Times were better for Patriots fans in 2005 when they bested the NFC’s Philadelphia Eagles 24-21. According to the Super Bowl Theory, the markets should have been down for the year. However, in 2005 the S&P 500 climbed 2.55%.
Of course, the 2002 win by those same New England Patriots accurately foretold the continuation of the bear market into a third year (at the time, the first accurate result in five years). But the Patriots 2004 Super Bowl win against the Carolina Panthers failed to anticipate a fall rally that helped push the S&P 500 to a near 9% gain that year, sacking the indicator for another loss.

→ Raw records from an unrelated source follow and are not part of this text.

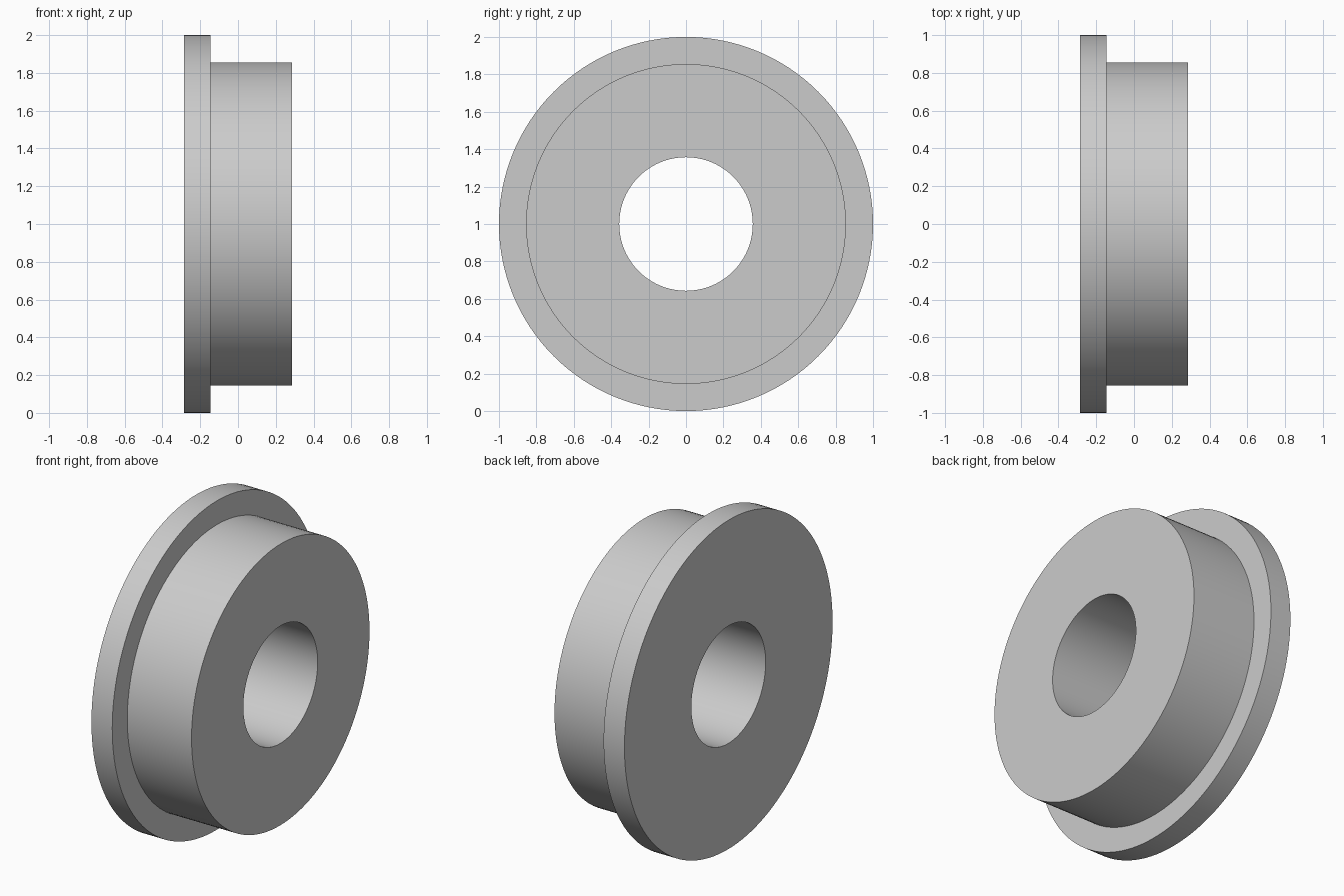
import bpy
import bmesh
import math
from mathutils import Matrix, Vector

cube = bpy.data.objects.get("Cube")
if cube:
    bpy.data.objects.remove(cube, do_unlink=True)

# Plain grey metal
GREY = (0.6, 0.6, 0.6, 1.0)
metal = bpy.data.materials.new("grey metal")
metal.use_nodes = True
metal.diffuse_color = GREY
metal.node_tree.nodes["Principled BSDF"].inputs["Base Color"].default_value = GREY

# Main dimensions
SEGMENTS = 128
HALF_WIDTH = 0.286
FLANGE_INNER = -0.146
FLANGE_RADIUS = 1.0
BODY_RADIUS = 0.855
BORE_RADIUS = 0.357

# Closed section (x along the axle, radius), revolved around the x axis
section = [
    (-HALF_WIDTH, BORE_RADIUS),
    (-HALF_WIDTH, FLANGE_RADIUS),
    (FLANGE_INNER, FLANGE_RADIUS),
    (FLANGE_INNER, BODY_RADIUS),
    (HALF_WIDTH, BODY_RADIUS),
    (HALF_WIDTH, BORE_RADIUS),
]

bm = bmesh.new()
rings = []
for i in range(SEGMENTS):
    turn = Matrix.Rotation(math.tau * i / SEGMENTS, 3, "X")
    rings.append([bm.verts.new(turn @ Vector((x, 0, r))) for x, r in section])
for i, ring in enumerate(rings):
    following = rings[(i + 1) % SEGMENTS]
    for j in range(len(section)):
        k = (j + 1) % len(section)
        bm.faces.new((ring[j], ring[k], following[k], following[j]))
bmesh.ops.recalc_face_normals(bm, faces=bm.faces)

mesh = bpy.data.meshes.new("flanged_bushing")
bm.to_mesh(mesh)
bm.free()
mesh.materials.append(metal)

# Flanged bushing, resting on the ground
bushing = bpy.data.objects.new("flanged_bushing", mesh)
bushing.location.z = FLANGE_RADIUS
bpy.context.collection.objects.link(bushing)

# Smooth round walls with crisp rims
bpy.ops.object.select_all(action="DESELECT")
bushing.select_set(True)
bpy.context.view_layer.objects.active = bushing
bpy.ops.object.shade_smooth_by_angle(angle=math.radians(30))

Consider also that, despite victories by the old AFL Denver Broncos in 1998 and 1999, the S&P 500 continued its winning ways, while victories by the NFL legacy St. Louis (by way of Los Angeles) Rams (with the just-retired Arizona quarterback Kurt Warner calling plays) and the Baltimore (by way of NFL legacy Cleveland Browns) Ravens did nothing to dispel the bear markets of 2000 and 2001.
All in all, the Super Bowl Theory has been on the money more often than not – much more often than not, in fact - but in true sports fashion, has had some winning streaks and some rough patches. Consider that it “worked” 28 times between 1967 and 1997 – then went 0-4 between 1998 and 2001 – only to get back on track from 2002 on (purists still dispute how to interpret Tampa Bay’s victory in 2003, since the Buccaneers spent their first NFL season in the AFC before moving to the NFC).
As for Sunday – the oddsmakers are giving the nod to the Patriots – though not by much.
It looks like it could be a good game – and that, whether you are a proponent of the Super Bowl Theory or not – would be one in which whoever wins, we all will!
Nevin E. Adams, JD
Other exceptions included: 1970, when AFC Kansas City won, and the S&P index gained 0.1%; 1984, when AFC Los Angeles Raiders won, and the S&P rose 1.4%; 1990, when NFC San Francisco prevailed, and the S&P lost 6.56%; and 1994, when NFC Dallas triumphed, but the S&P index fell 1.53%.